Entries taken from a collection
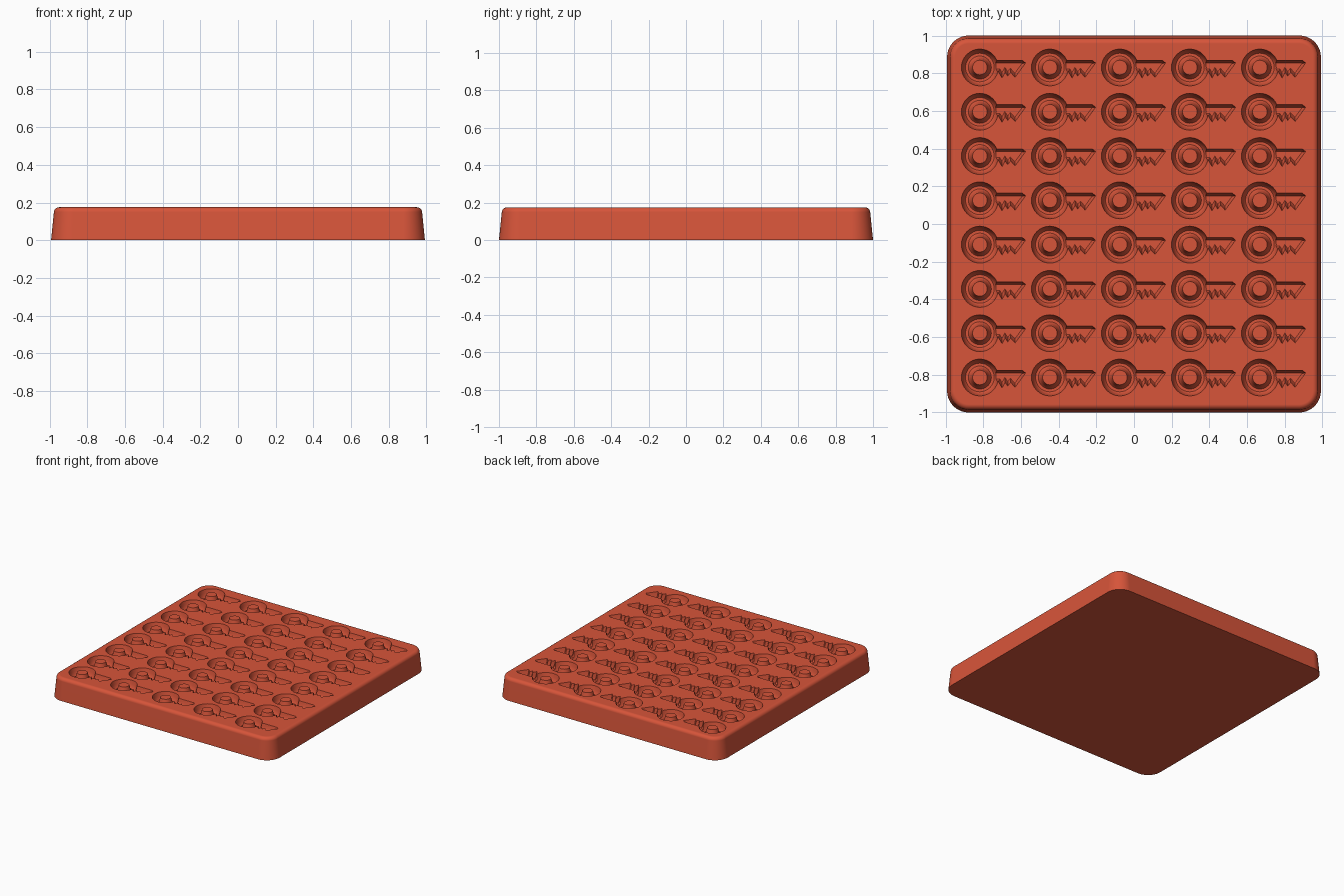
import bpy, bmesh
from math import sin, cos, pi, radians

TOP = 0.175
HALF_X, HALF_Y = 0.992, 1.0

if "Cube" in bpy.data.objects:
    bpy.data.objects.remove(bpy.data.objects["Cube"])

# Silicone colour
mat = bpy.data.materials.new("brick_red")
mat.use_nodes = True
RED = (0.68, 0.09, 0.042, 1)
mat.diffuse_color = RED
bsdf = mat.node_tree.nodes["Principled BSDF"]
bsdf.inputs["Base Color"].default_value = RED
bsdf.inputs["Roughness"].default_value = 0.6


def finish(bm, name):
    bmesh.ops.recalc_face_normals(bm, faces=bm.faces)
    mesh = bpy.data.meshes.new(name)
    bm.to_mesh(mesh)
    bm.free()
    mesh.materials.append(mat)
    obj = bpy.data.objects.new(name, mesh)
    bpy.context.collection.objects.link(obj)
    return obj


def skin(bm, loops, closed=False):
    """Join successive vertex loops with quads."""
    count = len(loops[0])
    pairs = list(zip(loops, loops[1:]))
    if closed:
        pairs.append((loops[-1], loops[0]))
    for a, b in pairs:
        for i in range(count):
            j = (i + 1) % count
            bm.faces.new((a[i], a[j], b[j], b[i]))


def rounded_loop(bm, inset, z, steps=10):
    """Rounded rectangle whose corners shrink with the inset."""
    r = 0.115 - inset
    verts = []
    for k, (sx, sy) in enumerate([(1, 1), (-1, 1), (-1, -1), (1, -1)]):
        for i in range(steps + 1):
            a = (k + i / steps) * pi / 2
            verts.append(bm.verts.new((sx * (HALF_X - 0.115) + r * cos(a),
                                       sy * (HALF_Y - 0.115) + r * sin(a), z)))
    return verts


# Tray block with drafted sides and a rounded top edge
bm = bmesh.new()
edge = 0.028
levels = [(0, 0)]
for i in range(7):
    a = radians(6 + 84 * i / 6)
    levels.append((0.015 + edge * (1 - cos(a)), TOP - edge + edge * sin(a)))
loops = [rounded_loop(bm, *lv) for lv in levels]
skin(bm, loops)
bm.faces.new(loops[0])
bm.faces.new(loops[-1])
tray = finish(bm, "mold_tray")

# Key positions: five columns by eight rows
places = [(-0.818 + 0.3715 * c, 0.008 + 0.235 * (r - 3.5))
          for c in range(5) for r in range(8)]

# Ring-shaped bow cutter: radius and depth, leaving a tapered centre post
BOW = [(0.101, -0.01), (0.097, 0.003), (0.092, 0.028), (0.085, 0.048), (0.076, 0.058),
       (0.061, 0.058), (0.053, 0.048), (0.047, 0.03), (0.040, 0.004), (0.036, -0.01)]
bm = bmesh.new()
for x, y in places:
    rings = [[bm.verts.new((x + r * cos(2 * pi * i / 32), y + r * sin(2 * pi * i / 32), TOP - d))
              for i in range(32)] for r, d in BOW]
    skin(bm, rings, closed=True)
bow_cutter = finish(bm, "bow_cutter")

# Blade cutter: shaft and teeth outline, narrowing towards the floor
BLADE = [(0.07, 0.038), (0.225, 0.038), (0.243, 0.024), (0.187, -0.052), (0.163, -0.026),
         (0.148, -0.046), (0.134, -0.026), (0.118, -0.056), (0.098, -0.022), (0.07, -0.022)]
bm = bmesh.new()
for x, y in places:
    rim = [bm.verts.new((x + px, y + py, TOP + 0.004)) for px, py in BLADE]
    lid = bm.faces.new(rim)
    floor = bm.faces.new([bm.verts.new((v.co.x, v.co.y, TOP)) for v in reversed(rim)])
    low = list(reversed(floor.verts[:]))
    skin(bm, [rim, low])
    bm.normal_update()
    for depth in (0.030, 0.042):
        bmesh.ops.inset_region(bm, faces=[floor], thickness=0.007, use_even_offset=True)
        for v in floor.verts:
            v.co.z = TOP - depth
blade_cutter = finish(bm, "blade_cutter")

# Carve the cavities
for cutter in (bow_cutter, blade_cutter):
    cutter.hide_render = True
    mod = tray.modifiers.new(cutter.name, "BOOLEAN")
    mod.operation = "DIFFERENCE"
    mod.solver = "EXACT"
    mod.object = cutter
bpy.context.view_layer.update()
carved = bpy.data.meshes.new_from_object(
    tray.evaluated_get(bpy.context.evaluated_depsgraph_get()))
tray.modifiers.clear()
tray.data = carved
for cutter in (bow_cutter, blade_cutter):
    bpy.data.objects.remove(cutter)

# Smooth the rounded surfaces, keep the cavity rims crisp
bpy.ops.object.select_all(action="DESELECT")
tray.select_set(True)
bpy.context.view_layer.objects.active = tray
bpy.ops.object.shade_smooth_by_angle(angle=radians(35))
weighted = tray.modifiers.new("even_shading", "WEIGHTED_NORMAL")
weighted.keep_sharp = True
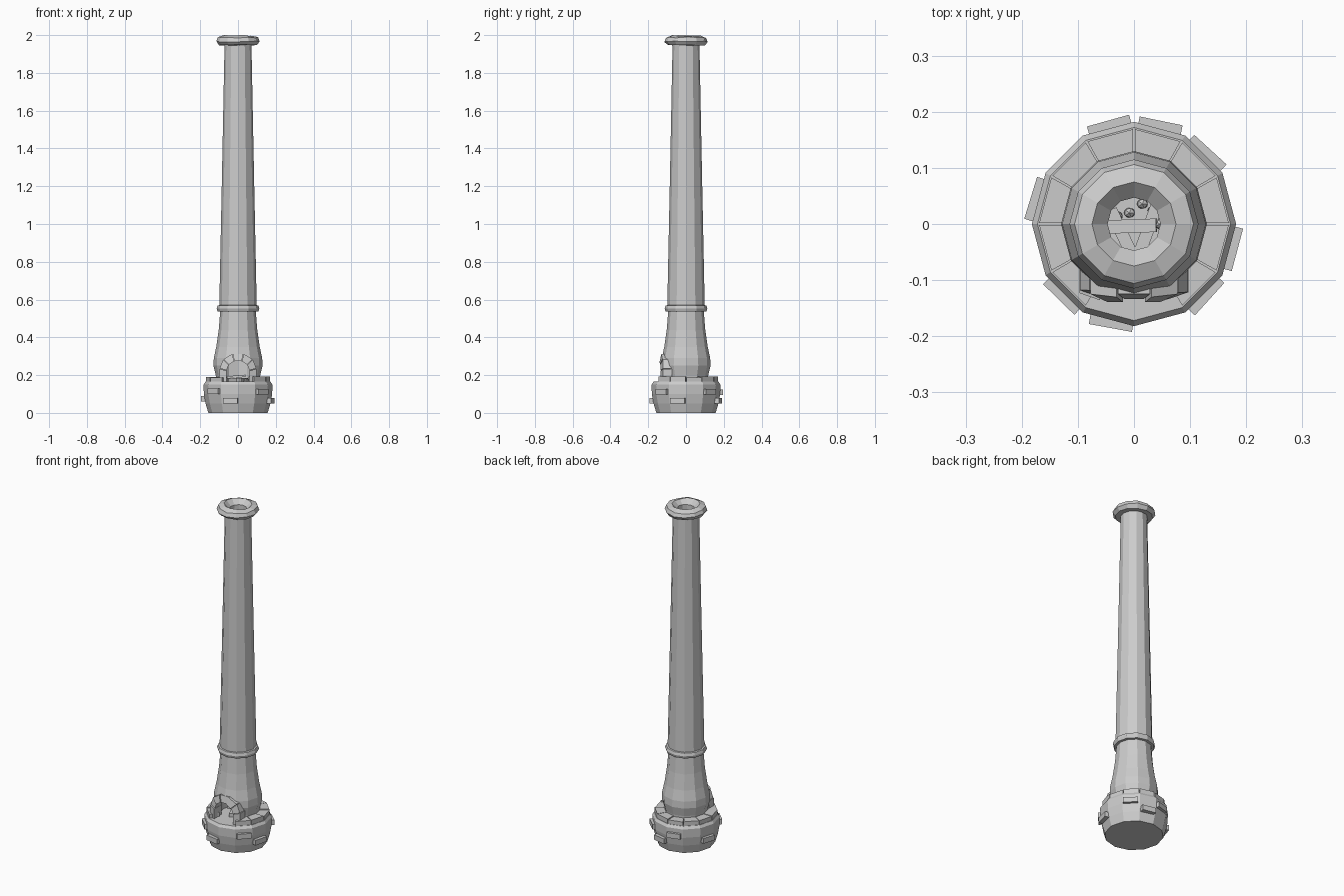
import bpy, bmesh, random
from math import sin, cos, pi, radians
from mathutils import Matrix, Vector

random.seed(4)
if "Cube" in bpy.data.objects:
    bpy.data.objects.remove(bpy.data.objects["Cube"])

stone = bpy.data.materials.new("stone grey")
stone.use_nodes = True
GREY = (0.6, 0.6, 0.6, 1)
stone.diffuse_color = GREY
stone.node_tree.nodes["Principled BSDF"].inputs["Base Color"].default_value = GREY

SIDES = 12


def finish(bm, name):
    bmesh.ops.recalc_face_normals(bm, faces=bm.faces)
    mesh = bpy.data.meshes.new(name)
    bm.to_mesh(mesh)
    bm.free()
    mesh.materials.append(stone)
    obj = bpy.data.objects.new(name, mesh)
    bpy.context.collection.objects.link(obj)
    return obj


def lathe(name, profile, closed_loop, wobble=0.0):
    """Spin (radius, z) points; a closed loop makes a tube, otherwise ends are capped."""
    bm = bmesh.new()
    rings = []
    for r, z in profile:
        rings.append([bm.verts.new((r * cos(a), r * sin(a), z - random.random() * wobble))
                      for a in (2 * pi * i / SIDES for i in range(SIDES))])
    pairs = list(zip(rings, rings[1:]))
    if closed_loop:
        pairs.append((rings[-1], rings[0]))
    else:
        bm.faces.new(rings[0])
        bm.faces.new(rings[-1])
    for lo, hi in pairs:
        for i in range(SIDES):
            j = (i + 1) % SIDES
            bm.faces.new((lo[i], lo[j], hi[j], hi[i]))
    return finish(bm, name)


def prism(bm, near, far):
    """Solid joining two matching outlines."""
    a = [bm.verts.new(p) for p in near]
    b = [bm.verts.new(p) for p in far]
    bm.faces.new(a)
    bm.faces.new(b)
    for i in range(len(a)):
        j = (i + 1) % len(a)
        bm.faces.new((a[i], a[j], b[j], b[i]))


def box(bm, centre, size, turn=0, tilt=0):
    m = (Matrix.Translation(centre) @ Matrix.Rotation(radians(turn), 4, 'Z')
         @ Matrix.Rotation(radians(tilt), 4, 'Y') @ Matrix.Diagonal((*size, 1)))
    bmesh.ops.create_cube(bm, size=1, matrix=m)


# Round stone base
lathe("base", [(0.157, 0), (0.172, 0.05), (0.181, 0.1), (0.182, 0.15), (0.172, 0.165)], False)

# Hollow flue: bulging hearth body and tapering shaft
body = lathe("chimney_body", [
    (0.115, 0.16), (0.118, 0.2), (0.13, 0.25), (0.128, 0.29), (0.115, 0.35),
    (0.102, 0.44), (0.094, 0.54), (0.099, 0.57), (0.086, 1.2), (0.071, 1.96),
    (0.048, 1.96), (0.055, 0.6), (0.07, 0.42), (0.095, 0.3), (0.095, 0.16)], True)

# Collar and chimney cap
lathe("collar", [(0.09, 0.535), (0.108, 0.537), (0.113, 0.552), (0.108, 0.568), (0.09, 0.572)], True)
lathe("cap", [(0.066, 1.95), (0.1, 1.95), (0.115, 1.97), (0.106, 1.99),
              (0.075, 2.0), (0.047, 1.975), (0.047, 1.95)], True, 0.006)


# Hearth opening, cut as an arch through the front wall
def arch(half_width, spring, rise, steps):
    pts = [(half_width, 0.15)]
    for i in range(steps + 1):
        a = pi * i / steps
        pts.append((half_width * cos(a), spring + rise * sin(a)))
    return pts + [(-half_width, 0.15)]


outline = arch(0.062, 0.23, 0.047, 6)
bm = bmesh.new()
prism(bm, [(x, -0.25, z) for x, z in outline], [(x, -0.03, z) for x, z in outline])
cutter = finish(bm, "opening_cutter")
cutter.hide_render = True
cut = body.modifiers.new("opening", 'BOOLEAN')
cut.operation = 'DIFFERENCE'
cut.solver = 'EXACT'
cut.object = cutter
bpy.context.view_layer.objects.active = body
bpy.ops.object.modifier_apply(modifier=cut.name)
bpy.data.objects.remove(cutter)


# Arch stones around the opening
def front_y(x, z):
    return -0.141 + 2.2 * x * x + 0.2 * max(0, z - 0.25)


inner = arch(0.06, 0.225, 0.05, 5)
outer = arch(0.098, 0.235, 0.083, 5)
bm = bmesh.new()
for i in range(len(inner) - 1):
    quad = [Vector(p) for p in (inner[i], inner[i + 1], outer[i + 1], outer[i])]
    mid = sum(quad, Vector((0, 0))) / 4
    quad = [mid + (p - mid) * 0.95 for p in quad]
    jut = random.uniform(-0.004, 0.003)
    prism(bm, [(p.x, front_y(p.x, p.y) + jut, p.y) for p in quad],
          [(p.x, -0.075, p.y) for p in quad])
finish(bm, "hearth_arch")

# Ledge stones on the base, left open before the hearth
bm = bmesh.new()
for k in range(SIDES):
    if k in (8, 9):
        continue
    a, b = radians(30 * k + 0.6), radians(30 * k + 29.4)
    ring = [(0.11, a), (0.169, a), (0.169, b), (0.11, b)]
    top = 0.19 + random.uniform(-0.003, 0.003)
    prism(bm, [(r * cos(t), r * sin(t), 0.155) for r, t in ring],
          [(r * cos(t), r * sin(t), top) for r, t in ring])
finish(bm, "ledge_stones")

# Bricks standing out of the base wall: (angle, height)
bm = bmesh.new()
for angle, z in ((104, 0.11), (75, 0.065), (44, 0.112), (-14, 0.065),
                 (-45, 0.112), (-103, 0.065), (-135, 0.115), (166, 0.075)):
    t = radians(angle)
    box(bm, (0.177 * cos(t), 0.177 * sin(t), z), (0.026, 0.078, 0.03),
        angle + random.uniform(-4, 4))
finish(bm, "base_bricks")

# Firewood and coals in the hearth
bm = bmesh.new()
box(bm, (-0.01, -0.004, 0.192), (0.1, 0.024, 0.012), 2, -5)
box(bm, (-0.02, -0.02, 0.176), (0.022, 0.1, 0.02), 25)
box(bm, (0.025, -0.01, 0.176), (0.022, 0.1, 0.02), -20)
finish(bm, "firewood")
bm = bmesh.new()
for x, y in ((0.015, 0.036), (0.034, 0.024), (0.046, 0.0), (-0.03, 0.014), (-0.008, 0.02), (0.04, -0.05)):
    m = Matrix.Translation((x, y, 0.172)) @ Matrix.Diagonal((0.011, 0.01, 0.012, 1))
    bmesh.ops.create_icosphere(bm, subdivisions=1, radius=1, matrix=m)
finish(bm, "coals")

TRY IT:
Reproduce the lines of the entries above from the one with "a = pi * i / steps" to the one with "bpy.context.view_layer.objects.active = body", both included, exactly and without any other line.

WRITTEN SOLUTION:
        a = pi * i / steps
        pts.append((half_width * cos(a), spring + rise * sin(a)))
    return pts + [(-half_width, 0.15)]


outline = arch(0.062, 0.23, 0.047, 6)
bm = bmesh.new()
prism(bm, [(x, -0.25, z) for x, z in outline], [(x, -0.03, z) for x, z in outline])
cutter = finish(bm, "opening_cutter")
cutter.hide_render = True
cut = body.modifiers.new("opening", 'BOOLEAN')
cut.operation = 'DIFFERENCE'
cut.solver = 'EXACT'
cut.object = cutter
bpy.context.view_layer.objects.active = body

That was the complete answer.